Blood. It’s in you to give, as long as you’re not a man who’s had sex with another man in the last five years.
Health Canada announced a long-awaited policy change May 22, ending the lifetime ban on men who have had sex with men (MSM) even once since 1977 and replacing it with a ban on donations from men who have had sex with another man in the last five years. The new policy takes effect July 22.
Queer activists have long pushed for an overturn of the lifetime ban – enacted during the height of the AIDS crisis and before reliable testing for HIV was available – arguing that it discriminates against and stigmatizes gay men. But activists are already complaining that the new five-year deferral policy continues to discriminate arbitrarily, given that current tests can detect HIV in the blood two weeks after an infection and that other jurisdictions have considerably shorter deferral windows for men who have sex with men.
“A five-year deferral period for MSM is no less discriminatory than an indefinite deferral,” says Ãgale Canada executive director Helen Kennedy. “It’s time to acknowledge that a person’s identity doesn’t put them at any greater risk for a sexually transmitted disease; rather, it is their behaviour that determines their risk.”
Health Canada says it considered the science and risk factors and has enacted the change at the request of Canadian Blood Services and HÃ©ma-QuÃ©bec, the two organizations that are responsible for collecting blood in Canada.
Blood collection agencies can’t simply rely on the testing done on collected blood, because no test is “100 percent accurate,” says Robert Cushman, a senior medical advisor at Health Canada.
“The science indicates that we can move to a five-year window because it would not affect the safety of the blood supply,” Cushman says. “Approximately half of new HIV cases in Canada are MSM. Seventy-five percent of the males who are newly diagnosed with HIV are MSM. This is a risk behaviour, not a sexual orientation policy.”
But for Nancy Campana, an activist who started up the website allhealthycanadiansshouldbeabletodonate.com, Health Canada’s announcement is “disappointing.”
Campana began her campaign last year when her recently deceased son Rocky’s organ donation was refused. She says she thought Health Canada would at least match its blood policy to its organ policy, which allows MSM to donate if they have been in a monogamous relationship for at least five years, or match the deferral periods of other jurisdictions, like the UK and Australia, which allow donations from MSM who have not had sex with a man in the last year.
“I would have liked to see Canada lead the way as a human rights issue. But this is one they’ve failed on once again,” Campana says.
“I would have loved to see it meet Italy’s standard [a four-month deferral], but not just for the MSM population, but for the entire population. If anyone’s had more than one partner in four months they should be treated the same,” she says.
But Cushman says that Canada’s different safety standard for men who have sex with men and injection drug users is based on scientific assessment of the risk of gay men’s blood.
“It would be equally unfair to make this blood available knowing what we do about the risk factors,” Cushman says.

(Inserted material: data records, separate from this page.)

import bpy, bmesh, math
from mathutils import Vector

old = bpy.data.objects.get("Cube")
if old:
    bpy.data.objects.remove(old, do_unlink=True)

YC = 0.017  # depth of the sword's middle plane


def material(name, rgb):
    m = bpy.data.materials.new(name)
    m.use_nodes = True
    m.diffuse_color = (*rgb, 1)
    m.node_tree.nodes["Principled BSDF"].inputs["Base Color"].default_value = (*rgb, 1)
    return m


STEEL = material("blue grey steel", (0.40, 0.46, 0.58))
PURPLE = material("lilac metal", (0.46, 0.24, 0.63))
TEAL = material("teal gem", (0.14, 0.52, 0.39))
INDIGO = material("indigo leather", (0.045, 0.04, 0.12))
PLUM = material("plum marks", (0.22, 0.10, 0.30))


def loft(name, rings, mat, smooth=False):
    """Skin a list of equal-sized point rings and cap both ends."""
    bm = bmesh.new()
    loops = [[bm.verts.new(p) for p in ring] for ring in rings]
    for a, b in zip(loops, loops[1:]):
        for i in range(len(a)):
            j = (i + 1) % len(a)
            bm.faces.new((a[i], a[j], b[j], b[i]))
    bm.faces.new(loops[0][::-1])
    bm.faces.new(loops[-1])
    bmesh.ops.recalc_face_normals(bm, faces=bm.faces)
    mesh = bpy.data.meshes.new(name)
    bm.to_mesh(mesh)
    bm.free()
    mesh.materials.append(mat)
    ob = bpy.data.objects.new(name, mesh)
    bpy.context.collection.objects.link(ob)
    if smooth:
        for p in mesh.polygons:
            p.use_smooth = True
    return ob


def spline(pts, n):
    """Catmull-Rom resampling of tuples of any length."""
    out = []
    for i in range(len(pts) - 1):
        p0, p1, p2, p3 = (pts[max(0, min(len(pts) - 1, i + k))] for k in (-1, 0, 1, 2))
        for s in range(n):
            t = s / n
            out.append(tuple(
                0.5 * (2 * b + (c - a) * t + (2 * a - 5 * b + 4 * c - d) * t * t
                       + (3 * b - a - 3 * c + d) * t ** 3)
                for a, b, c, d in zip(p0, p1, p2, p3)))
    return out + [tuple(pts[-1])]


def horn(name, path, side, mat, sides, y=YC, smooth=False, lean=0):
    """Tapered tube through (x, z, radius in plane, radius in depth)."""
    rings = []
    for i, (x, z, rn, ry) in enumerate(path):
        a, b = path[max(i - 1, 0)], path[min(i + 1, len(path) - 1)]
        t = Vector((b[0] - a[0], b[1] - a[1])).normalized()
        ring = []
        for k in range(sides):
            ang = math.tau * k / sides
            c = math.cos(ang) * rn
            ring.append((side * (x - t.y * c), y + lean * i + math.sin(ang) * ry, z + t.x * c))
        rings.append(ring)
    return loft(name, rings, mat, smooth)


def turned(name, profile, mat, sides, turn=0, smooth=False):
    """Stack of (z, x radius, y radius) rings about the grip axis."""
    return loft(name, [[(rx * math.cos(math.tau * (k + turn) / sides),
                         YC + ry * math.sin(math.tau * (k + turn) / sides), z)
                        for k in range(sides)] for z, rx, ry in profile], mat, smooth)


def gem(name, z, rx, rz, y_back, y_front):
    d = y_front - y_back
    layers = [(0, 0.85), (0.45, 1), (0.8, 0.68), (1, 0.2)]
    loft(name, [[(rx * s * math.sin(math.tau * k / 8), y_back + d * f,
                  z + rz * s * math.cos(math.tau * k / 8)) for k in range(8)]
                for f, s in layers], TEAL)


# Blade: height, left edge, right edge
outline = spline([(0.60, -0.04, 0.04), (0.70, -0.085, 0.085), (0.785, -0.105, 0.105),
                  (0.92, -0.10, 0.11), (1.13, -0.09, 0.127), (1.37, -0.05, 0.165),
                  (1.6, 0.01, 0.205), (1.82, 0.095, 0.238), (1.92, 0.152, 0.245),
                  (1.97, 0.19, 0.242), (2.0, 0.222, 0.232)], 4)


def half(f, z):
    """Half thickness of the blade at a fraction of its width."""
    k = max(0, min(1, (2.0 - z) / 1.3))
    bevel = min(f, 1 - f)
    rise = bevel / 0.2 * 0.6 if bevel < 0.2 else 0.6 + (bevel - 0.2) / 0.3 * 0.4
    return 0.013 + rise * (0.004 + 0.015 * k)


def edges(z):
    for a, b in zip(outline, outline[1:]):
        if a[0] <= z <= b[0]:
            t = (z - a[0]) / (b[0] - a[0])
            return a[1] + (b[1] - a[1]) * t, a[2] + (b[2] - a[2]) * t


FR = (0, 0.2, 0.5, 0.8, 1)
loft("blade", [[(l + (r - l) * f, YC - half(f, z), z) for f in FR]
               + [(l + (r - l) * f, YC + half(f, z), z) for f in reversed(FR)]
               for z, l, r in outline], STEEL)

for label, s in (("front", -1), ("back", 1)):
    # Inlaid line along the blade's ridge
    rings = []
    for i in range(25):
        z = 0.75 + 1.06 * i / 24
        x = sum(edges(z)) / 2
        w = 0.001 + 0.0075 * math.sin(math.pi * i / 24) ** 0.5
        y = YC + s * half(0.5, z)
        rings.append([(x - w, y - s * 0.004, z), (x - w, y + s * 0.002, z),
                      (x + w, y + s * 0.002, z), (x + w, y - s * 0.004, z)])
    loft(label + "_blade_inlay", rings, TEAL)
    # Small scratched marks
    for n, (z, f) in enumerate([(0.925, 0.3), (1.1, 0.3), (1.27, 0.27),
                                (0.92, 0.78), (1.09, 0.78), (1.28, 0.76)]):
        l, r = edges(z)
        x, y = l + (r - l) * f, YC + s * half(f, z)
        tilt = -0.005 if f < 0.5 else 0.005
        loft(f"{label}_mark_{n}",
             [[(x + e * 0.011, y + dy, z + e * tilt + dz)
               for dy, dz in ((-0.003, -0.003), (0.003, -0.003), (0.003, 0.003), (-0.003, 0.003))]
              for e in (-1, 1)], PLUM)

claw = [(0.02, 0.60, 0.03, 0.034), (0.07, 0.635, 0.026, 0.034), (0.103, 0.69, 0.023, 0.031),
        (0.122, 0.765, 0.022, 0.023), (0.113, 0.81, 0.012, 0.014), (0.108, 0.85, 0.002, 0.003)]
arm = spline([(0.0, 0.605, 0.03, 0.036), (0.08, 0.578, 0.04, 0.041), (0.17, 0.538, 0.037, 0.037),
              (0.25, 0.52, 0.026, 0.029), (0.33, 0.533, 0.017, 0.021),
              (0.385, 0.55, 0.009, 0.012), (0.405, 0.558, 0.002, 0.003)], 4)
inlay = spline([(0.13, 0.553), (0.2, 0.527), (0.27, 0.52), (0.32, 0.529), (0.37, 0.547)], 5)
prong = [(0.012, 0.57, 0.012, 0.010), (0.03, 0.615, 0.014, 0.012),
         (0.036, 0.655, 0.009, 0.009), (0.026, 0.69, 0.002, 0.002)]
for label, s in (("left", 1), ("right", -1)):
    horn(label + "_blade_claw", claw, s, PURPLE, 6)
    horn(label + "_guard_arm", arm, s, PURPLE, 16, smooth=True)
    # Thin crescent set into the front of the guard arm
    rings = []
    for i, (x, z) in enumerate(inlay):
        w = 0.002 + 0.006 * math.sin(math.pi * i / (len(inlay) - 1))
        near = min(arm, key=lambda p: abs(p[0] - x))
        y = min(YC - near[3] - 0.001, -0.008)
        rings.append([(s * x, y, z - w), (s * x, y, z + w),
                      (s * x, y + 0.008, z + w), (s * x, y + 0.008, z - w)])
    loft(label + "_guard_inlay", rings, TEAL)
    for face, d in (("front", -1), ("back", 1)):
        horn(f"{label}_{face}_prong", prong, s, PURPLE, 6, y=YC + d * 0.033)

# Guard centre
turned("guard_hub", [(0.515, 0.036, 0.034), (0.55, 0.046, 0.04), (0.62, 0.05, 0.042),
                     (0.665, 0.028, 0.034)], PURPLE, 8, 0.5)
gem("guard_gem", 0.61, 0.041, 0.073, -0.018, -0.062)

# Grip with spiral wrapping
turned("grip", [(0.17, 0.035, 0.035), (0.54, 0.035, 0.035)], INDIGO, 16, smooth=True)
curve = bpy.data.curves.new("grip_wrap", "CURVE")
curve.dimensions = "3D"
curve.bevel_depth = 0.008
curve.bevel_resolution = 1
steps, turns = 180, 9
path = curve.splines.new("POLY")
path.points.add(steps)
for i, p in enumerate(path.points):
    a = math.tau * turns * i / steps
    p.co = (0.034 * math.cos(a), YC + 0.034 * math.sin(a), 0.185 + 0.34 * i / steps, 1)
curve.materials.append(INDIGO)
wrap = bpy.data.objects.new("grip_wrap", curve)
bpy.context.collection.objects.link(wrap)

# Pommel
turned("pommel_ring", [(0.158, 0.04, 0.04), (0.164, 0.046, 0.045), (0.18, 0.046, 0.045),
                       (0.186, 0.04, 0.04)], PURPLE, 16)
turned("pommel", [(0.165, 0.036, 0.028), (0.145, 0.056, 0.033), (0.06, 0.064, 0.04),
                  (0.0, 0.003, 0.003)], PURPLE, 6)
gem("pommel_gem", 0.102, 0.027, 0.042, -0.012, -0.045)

“MSM is a risky behaviour. There’s anatomical reasons. There’s a scientific explanation. I think it would be remiss on our part not to concentrate on the two risk factors that have the lion’s share of the burden of illness in the blood supply.”

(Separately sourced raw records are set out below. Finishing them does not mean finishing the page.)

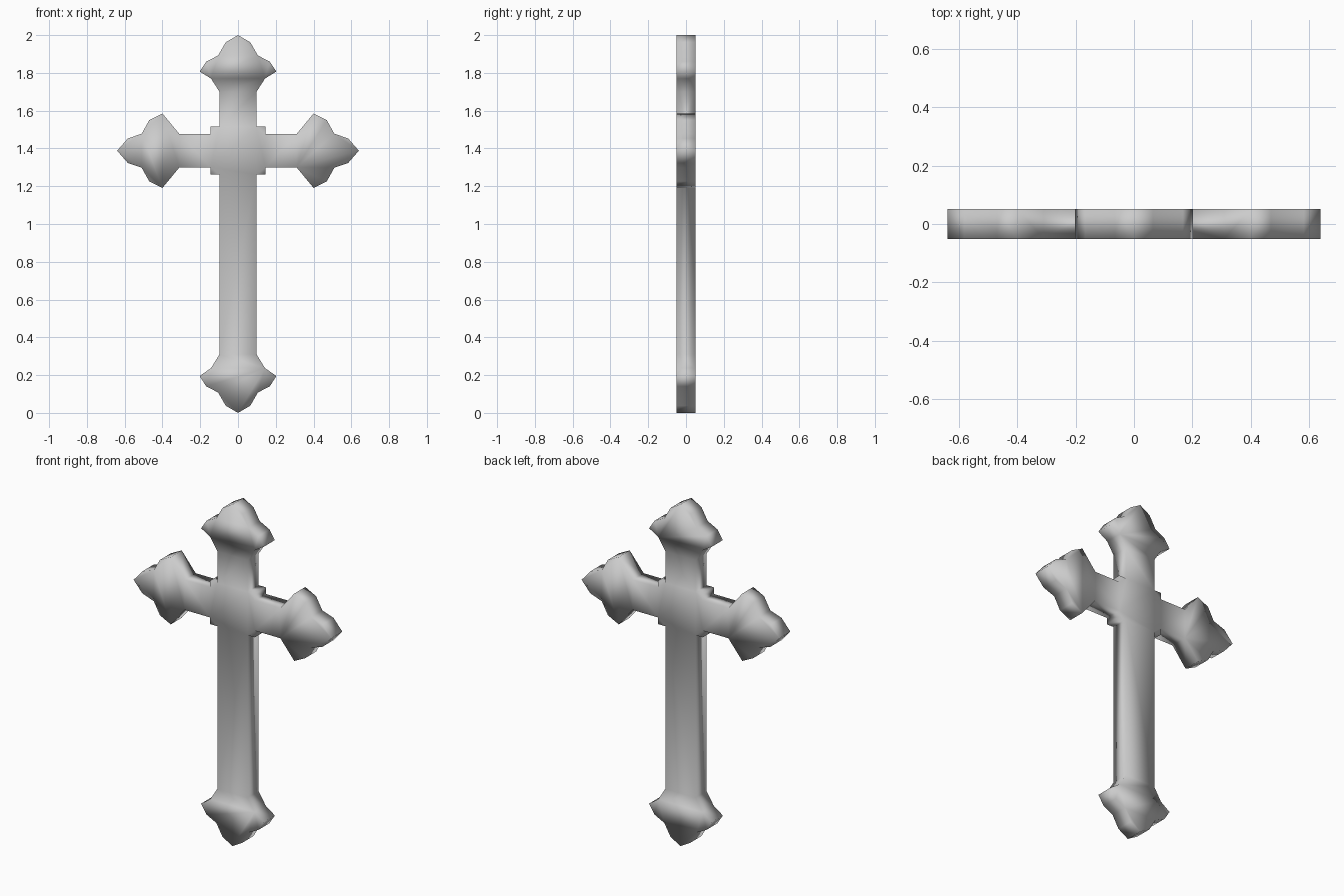
import bpy, bmesh

if "Cube" in bpy.data.objects:
    bpy.data.objects.remove(bpy.data.objects["Cube"])

HALF_DEPTH = 0.051
ARM_Z = 1.388

# Half outlines of the pointed ends: (half width, height)
foot = [(0.098, 0.31), (0.143, 0.237), (0.203, 0.195), (0.168, 0.14),
        (0.105, 0.108), (0.065, 0.038), (0, 0)]
head = [(w, 2 - h if h < 0.3 else 1.70) for w, h in foot]
head[1] = (0.143, 1.77)
head[2] = (0.203, 1.807)
# Arm end: (half width, distance along x)
arm_tip = [(0.088, 0.31), (0.197, 0.40), (0.162, 0.47), (0.09, 0.51),
           (0.065, 0.583), (0, 0.64)]


def mirrored(half):
    """Close a half outline into a symmetric polygon."""
    return half + [(-w, h) for w, h in reversed(half) if w > 0]


def box(x0, x1, z0, z1):
    return [(x0, z0), (x1, z0), (x1, z1), (x0, z1)]


regions = [mirrored(head), mirrored(foot)]

# Shaft above and below the crossing
regions += [box(-0.098, 0.098, 1.515, 1.70), box(-0.098, 0.098, 0.31, ARM_Z - 0.127)]

# Arms and their pointed ends
for s in (-1, 1):
    regions.append(box(s * 0.145, s * 0.31, ARM_Z - 0.088, ARM_Z + 0.088))
    regions.append([(s * d, ARM_Z + w) for w, d in mirrored(arm_tip)])

# Central block with the joints to shaft and arms
corner = [(0.098, 0.127), (0.145, 0.127), (0.145, 0.088)]
block = corner + [(x, -z) for x, z in reversed(corner)]
block += [(-x, -z) for x, z in block]
regions.append([(x, ARM_Z + z) for x, z in block])

# Weld the front regions and extrude to the back
bm = bmesh.new()
for pts in regions:
    bm.faces.new([bm.verts.new((x, -HALF_DEPTH, z)) for x, z in pts])
bmesh.ops.remove_doubles(bm, verts=bm.verts, dist=0.002)
ext = bmesh.ops.extrude_face_region(bm, geom=bm.faces[:], use_keep_orig=True)
moved = [v for v in ext["geom"] if isinstance(v, bmesh.types.BMVert)]
bmesh.ops.translate(bm, verts=moved, vec=(0, 2 * HALF_DEPTH, 0))
bmesh.ops.recalc_face_normals(bm, faces=bm.faces)
for f in bm.faces:
    f.smooth = True  # soft shading across the whole piece

mesh = bpy.data.meshes.new("cross")
bm.to_mesh(mesh)
bm.free()
bpy.context.collection.objects.link(bpy.data.objects.new("cross", mesh))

Cushman disagrees that promiscuous heterosexuals who engage in anal or vaginal sex without condoms present an equal or greater risk than monogamous MSM who always use condoms, citing figures showing that HIV is much more common in the MSM population than in the general population.

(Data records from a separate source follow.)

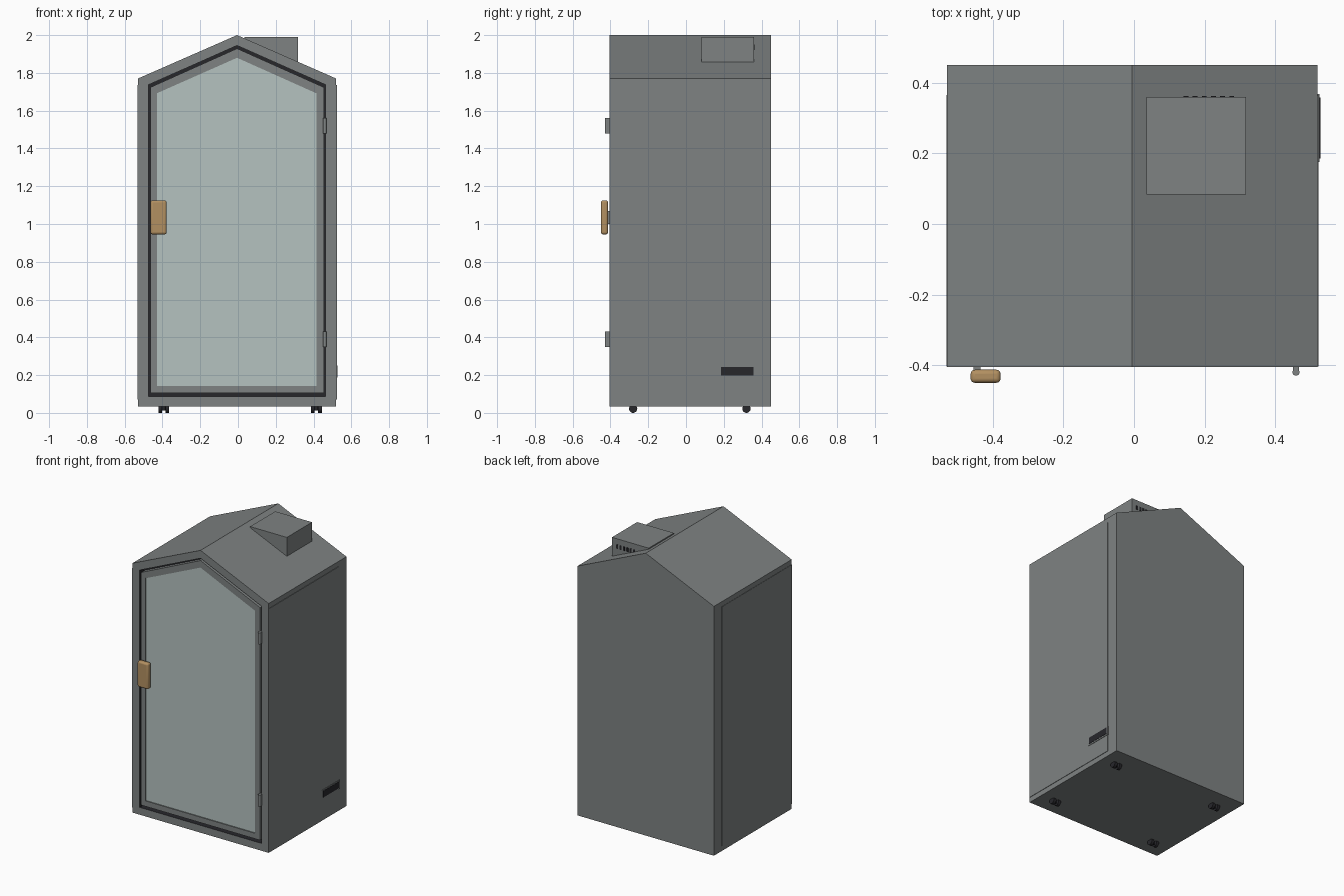
import bpy, bmesh
from mathutils import Matrix, Vector

cube = bpy.data.objects.get("Cube")
if cube:
    bpy.data.objects.remove(cube)


def material(name, rgb):
    m = bpy.data.materials.new(name)
    m.use_nodes = True
    color = (*rgb, 1)
    m.diffuse_color = color
    m.node_tree.nodes["Principled BSDF"].inputs["Base Color"].default_value = color
    return m


GREY = material("grey panel", (0.21, 0.225, 0.225))
GLASS = material("pale glass", (0.46, 0.54, 0.525))
WOOD = material("warm wood", (0.45, 0.28, 0.12))
DARK = material("dark rubber", (0.02, 0.02, 0.024))


def finish(bm, name, *mats):
    bmesh.ops.recalc_face_normals(bm, faces=bm.faces)
    mesh = bpy.data.meshes.new(name)
    bm.to_mesh(mesh)
    bm.free()
    for m in mats:
        mesh.materials.append(m)
    ob = bpy.data.objects.new(name, mesh)
    bpy.context.collection.objects.link(ob)
    return ob


def gable(x0, x1, bottom, eave, apex):
    """House-shaped outline with its ridge slightly off centre."""
    return [(x0, bottom), (x1, bottom), (x1, eave), (-0.005, apex), (x0, eave)]


def loft(name, loops, mats, closed=False, dark_from=None):
    """Join outlines placed at different depths; cap the ends unless closed."""
    bm = bmesh.new()
    rings = [[bm.verts.new((x, y, z)) for x, z in outline] for outline, y in loops]
    pairs = list(zip(rings, rings[1:]))
    if closed:
        pairs.append((rings[-1], rings[0]))
    for step, (a, b) in enumerate(pairs):
        for i in range(len(a)):
            j = (i + 1) % len(a)
            f = bm.faces.new((a[i], a[j], b[j], b[i]))
            f.material_index = int(dark_from is not None and step >= dark_from)
    if not closed:
        bm.faces.new(rings[0])
        bm.faces.new(rings[-1]).material_index = int(dark_from is not None)
    return finish(bm, name, *mats)


def box(name, lo, hi, mat, bevel=0):
    lo, hi = Vector(lo), Vector(hi)
    bm = bmesh.new()
    bmesh.ops.create_cube(bm, size=1)
    bmesh.ops.transform(bm, verts=bm.verts,
                        matrix=Matrix.Translation((lo + hi) / 2) @ Matrix.Diagonal((*(hi - lo), 1)))
    ob = finish(bm, name, mat)
    if bevel:
        mod = ob.modifiers.new("rounding", "BEVEL")
        mod.width, mod.segments = bevel, 4
        smooth(ob)
    return ob


def smooth(ob):
    bpy.ops.object.select_all(action="DESELECT")
    bpy.context.view_layer.objects.active = ob
    ob.select_set(True)
    bpy.ops.object.shade_smooth_by_angle()


def cylinder(name, center, radius, length, axis, mat):
    bm = bmesh.new()
    bmesh.ops.create_cone(bm, cap_ends=True, segments=20, radius1=radius,
                          radius2=radius, depth=length)
    turn = Matrix.Rotation(1.5708, 4, "Y") if axis == "X" else Matrix()
    bmesh.ops.transform(bm, verts=bm.verts, matrix=Matrix.Translation(center) @ turn)
    ob = finish(bm, name, mat)
    smooth(ob)
    return ob


# Cabin shell with a dark door recess
outer = gable(-0.53, 0.52, 0.035, 1.77, 2.0)
recess = gable(-0.474, 0.464, 0.086, 1.737, 1.945)
loft("cabin", [(outer, 0.45), (outer, -0.405), (recess, -0.405), (recess, -0.365)],
     (GREY, DARK), dark_from=2)

# Door frame and glass pane
rim = gable(-0.463, 0.454, 0.105, 1.724, 1.929)
pane = gable(-0.43, 0.415, 0.143, 1.692, 1.88)
loft("door_frame", [(rim, -0.367), (rim, -0.405), (pane, -0.405), (pane, -0.367)],
     (GREY,), closed=True)
loft("door_glass", [(pane, -0.37), (pane, -0.398)], (GLASS,))

# Door handle and hinges
box("door_handle", (-0.463, -0.45, 0.945), (-0.378, -0.413, 1.125), WOOD, 0.012)
box("handle_mount", (-0.455, -0.415, 1.0), (-0.435, -0.4, 1.07), GREY)
for label, z in (("lower", 0.39), ("upper", 1.52)):
    cylinder(label + "_hinge", (0.459, -0.42, z), 0.01, 0.08, "Z", GREY)
    box(label + "_hinge_leaf", (0.45, -0.415, z - 0.04), (0.468, -0.395, z + 0.04), GREY)

# Thin cladding on both sides
box("left_cladding", (0.515, -0.404, 0.07), (0.523, 0.365, 1.735), GREY)
box("right_cladding", (-0.532, -0.404, 0.07), (-0.525, 0.365, 1.735), GREY)

# Side air vent
box("vent_frame", (0.515, 0.175, 0.187), (0.526, 0.368, 0.25), GREY)
box("vent_grille", (0.52, 0.185, 0.197), (0.528, 0.358, 0.242), DARK)

# Rooftop ventilation box with rear slots
box("roof_box", (0.035, 0.083, 1.84), (0.318, 0.36, 1.99), GREY)
for i in range(6):
    x = 0.14 + i * 0.026
    box(f"roof_slot_{i + 1}", (x, 0.355, 1.922), (x + 0.014, 0.363, 1.95), DARK)

# Twin-wheel casters
for side, x in (("right", -0.393), ("left", 0.415)):
    for end, y in (("front", -0.28), ("back", 0.32)):
        name = f"{end}_{side}_caster"
        for n, dx in enumerate((-0.019, 0.019)):
            cylinder(f"{name}_wheel_{n + 1}", (x + dx, y, 0.022), 0.022, 0.02, "X", DARK)
        cylinder(name + "_stem", (x, y, 0.028), 0.009, 0.03, "Z", DARK)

Cushman says he expects the new policy to increase blood donations but could not estimate how many new donors would qualify given the criterion that MSM must not have had sex with another man in the last five years.
“We recognize this is a preliminary step. I suspect that testing is going to get more sophisticated,” Cushman says, although he did not speculate when further changes would be considered.
For Rebecca Rose, a queer activist who worked on the Canadian Federation of Students’ End the Ban campaign until recently, the fight must continue.
“Our community should feel empowered knowing we forced CBS [Canadian Blood Services] to even talk about changing this policy, and we shouldn’t let them look like they did this out of the goodness of their hearts when it took years of public pressure and collective action. We need to speak out on this decision (and counter the idea that this is better than a ban) and keep pressure on CBS to have a behaviour based policy, full stop,” she wrote on her Facebook wall.